Stored records:
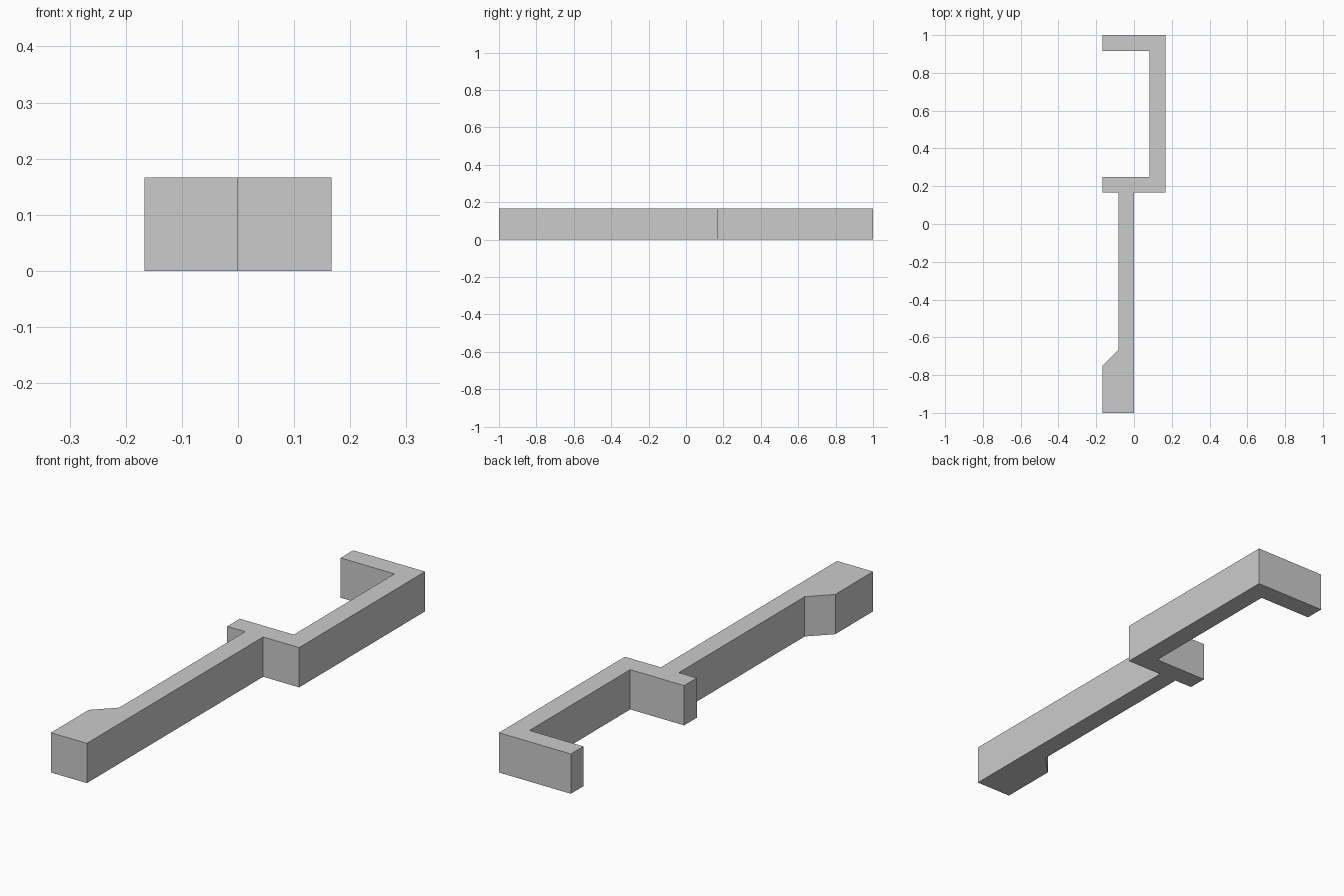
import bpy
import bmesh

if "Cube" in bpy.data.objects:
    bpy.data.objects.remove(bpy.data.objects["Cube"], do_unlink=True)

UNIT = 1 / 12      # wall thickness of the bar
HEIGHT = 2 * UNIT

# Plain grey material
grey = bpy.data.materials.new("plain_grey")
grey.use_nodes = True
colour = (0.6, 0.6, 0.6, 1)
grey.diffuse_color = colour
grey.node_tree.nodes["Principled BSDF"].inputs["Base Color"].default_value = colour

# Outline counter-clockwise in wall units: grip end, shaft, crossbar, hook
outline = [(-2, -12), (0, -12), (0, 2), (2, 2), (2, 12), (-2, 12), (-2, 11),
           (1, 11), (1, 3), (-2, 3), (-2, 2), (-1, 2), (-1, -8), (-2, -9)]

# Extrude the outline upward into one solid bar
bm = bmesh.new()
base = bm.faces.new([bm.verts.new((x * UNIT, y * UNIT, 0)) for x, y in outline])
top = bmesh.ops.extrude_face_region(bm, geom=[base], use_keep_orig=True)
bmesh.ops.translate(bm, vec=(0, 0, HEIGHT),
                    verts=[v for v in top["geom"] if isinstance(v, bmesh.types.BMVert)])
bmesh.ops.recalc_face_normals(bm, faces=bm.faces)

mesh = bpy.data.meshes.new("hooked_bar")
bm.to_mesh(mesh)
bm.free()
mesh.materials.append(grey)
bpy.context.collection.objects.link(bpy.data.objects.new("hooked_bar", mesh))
* * *
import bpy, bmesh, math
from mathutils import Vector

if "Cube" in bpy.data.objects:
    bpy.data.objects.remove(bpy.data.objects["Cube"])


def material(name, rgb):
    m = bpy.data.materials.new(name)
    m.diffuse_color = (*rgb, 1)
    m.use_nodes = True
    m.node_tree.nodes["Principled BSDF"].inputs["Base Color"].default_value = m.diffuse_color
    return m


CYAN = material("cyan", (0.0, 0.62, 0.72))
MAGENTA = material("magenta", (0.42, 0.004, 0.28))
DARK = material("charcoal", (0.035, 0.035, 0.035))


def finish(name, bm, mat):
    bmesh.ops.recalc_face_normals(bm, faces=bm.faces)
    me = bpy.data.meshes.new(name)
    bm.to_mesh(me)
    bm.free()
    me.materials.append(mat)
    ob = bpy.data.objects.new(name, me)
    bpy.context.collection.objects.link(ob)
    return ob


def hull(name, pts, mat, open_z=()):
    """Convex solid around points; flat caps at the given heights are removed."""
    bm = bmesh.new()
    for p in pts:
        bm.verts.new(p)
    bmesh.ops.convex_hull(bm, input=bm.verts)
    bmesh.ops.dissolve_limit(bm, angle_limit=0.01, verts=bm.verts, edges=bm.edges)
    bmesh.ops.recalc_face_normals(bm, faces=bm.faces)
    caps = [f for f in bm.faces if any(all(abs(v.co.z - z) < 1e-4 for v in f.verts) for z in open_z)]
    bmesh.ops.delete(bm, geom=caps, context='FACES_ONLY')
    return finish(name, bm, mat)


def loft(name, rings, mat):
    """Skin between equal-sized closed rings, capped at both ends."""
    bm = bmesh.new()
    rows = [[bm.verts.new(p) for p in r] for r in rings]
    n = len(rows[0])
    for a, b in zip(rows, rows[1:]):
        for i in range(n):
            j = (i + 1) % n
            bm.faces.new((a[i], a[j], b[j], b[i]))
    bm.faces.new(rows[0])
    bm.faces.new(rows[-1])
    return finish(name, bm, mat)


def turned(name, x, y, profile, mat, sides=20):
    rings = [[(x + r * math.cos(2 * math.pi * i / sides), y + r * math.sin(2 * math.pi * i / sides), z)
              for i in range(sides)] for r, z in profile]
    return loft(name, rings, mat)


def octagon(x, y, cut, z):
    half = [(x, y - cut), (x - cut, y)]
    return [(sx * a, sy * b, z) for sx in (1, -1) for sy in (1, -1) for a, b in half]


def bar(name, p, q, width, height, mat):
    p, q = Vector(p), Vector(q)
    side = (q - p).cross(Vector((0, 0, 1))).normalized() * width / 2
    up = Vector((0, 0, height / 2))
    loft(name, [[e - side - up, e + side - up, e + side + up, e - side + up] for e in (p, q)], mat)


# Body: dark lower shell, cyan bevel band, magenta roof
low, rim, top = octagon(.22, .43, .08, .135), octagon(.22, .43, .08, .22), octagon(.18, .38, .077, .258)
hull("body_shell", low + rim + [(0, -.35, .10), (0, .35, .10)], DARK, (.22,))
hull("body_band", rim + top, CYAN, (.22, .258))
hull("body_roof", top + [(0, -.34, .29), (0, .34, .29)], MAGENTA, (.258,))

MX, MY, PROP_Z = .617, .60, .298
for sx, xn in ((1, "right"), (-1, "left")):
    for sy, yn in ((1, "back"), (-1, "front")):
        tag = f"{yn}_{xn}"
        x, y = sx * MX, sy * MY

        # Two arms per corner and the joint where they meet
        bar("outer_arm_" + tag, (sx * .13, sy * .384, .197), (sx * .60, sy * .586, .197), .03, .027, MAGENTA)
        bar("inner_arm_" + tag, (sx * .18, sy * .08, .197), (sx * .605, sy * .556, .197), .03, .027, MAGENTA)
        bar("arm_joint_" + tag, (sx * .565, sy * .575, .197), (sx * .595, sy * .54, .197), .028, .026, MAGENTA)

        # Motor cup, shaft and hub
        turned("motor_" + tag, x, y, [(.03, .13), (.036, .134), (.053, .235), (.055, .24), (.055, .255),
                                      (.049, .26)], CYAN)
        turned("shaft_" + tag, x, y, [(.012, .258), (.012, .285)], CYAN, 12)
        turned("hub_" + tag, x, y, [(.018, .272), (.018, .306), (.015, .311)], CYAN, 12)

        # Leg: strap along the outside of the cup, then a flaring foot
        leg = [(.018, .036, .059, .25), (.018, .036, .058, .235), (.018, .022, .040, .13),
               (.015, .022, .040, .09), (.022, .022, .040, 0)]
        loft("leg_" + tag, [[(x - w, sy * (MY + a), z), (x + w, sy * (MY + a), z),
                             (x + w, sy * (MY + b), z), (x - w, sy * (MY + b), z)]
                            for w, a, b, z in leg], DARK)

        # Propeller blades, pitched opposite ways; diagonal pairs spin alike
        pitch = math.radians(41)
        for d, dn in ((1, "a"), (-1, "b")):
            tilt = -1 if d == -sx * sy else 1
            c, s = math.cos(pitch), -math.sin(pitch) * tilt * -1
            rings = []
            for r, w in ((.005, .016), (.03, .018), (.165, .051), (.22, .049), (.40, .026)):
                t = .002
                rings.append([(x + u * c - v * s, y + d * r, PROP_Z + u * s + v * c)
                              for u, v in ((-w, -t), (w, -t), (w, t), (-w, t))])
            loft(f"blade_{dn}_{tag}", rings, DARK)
--
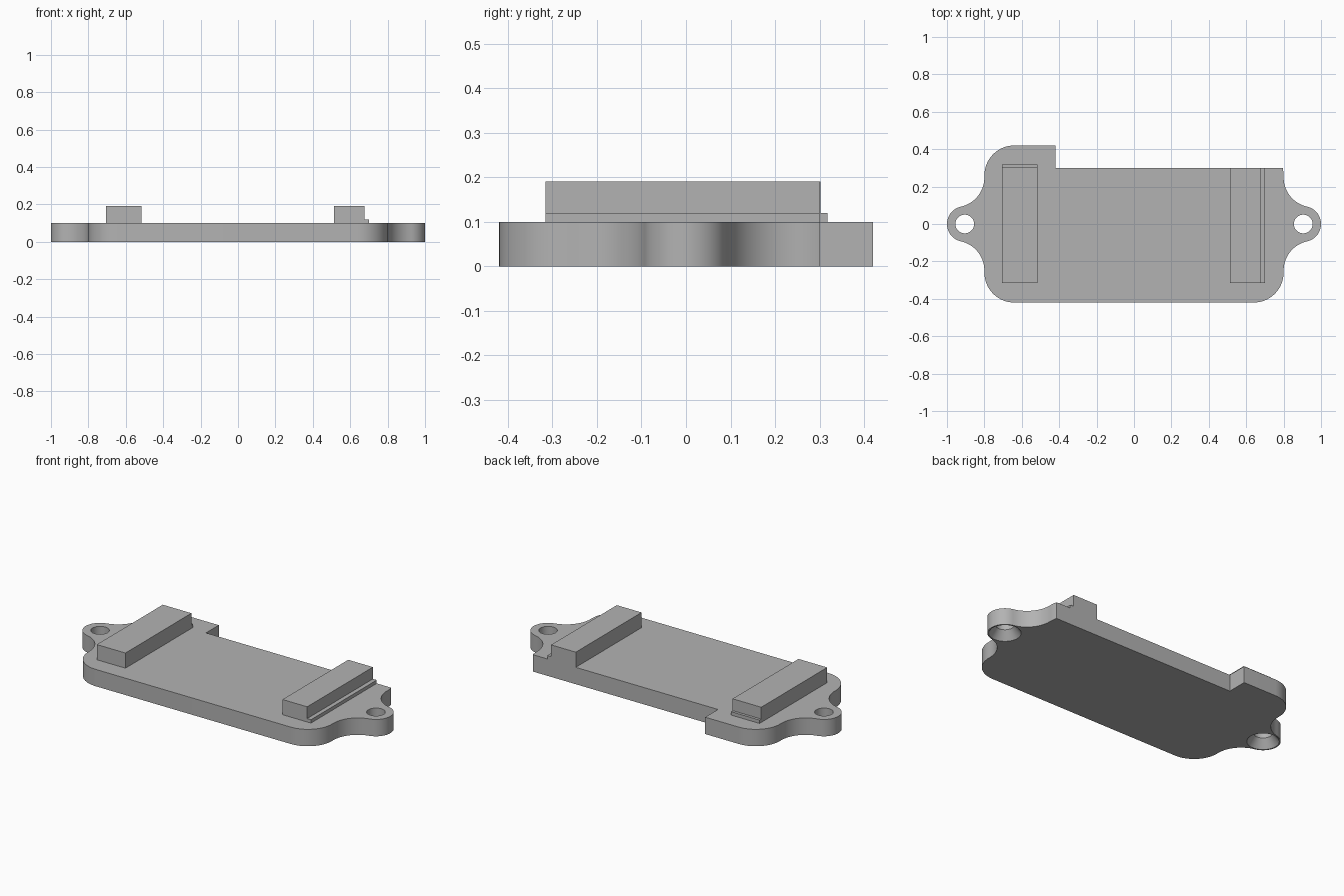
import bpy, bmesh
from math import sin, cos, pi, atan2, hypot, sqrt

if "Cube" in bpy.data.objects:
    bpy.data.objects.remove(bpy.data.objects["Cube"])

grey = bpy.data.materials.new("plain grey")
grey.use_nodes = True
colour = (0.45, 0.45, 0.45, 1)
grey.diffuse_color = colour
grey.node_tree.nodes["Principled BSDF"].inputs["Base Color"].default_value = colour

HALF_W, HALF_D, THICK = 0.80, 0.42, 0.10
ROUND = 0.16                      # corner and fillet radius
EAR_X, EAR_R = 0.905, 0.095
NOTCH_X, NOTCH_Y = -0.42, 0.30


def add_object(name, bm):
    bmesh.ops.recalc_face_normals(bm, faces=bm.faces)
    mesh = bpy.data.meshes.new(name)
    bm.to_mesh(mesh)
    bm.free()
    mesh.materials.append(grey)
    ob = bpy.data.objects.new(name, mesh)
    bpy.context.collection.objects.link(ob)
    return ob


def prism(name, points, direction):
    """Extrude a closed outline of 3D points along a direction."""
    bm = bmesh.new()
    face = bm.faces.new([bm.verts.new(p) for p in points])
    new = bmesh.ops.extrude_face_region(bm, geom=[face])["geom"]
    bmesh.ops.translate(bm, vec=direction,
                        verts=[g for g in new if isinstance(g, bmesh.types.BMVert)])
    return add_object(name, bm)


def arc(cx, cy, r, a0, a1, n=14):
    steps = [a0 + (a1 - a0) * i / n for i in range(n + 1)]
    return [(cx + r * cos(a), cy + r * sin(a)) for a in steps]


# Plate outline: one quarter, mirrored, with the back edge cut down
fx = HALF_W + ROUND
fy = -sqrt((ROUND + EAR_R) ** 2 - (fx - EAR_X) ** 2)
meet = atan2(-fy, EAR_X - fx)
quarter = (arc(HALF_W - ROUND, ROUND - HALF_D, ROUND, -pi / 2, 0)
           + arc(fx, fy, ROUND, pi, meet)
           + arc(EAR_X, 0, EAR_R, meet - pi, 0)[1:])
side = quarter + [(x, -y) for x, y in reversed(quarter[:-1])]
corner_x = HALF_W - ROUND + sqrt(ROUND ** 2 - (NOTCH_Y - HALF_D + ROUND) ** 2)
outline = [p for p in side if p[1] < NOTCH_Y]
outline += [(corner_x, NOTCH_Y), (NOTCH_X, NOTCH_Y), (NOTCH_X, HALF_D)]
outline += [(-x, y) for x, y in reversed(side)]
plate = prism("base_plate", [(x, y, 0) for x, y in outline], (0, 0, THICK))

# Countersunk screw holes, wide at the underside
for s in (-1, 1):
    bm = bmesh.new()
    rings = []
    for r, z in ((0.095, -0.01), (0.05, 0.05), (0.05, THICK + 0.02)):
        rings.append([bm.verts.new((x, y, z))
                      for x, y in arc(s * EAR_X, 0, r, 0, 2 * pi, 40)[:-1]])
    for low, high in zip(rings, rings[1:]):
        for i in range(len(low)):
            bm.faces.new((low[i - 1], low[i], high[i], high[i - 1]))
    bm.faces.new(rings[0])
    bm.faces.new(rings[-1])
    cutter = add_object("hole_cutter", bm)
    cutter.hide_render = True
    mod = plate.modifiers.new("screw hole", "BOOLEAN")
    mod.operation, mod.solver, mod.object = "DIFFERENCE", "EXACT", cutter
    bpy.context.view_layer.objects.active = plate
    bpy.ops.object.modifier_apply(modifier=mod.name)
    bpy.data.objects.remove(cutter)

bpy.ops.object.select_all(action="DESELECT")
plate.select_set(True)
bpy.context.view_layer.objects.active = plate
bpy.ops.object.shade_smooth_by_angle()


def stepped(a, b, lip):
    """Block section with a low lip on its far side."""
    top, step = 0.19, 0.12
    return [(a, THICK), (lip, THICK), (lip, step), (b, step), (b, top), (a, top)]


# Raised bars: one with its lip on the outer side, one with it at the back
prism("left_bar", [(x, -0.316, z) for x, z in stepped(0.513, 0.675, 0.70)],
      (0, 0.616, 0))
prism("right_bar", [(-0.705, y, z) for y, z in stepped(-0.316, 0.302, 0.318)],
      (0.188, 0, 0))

- _PROBLEM TO SOLVE_
In the data above, which lines lie between the line with "(.049, .26)], CYAN)" and the line with "c, s = math.cos(pitch), -math.sin(pitch)", inclusive? Print those lines exactly and nothing else.

- _ANSWER BOX_
                                      (.049, .26)], CYAN)
        turned("shaft_" + tag, x, y, [(.012, .258), (.012, .285)], CYAN, 12)
        turned("hub_" + tag, x, y, [(.018, .272), (.018, .306), (.015, .311)], CYAN, 12)

        # Leg: strap along the outside of the cup, then a flaring foot
        leg = [(.018, .036, .059, .25), (.018, .036, .058, .235), (.018, .022, .040, .13),
               (.015, .022, .040, .09), (.022, .022, .040, 0)]
        loft("leg_" + tag, [[(x - w, sy * (MY + a), z), (x + w, sy * (MY + a), z),
                             (x + w, sy * (MY + b), z), (x - w, sy * (MY + b), z)]
                            for w, a, b, z in leg], DARK)

        # Propeller blades, pitched opposite ways; diagonal pairs spin alike
        pitch = math.radians(41)
        for d, dn in ((1, "a"), (-1, "b")):
            tilt = -1 if d == -sx * sy else 1
            c, s = math.cos(pitch), -math.sin(pitch) * tilt * -1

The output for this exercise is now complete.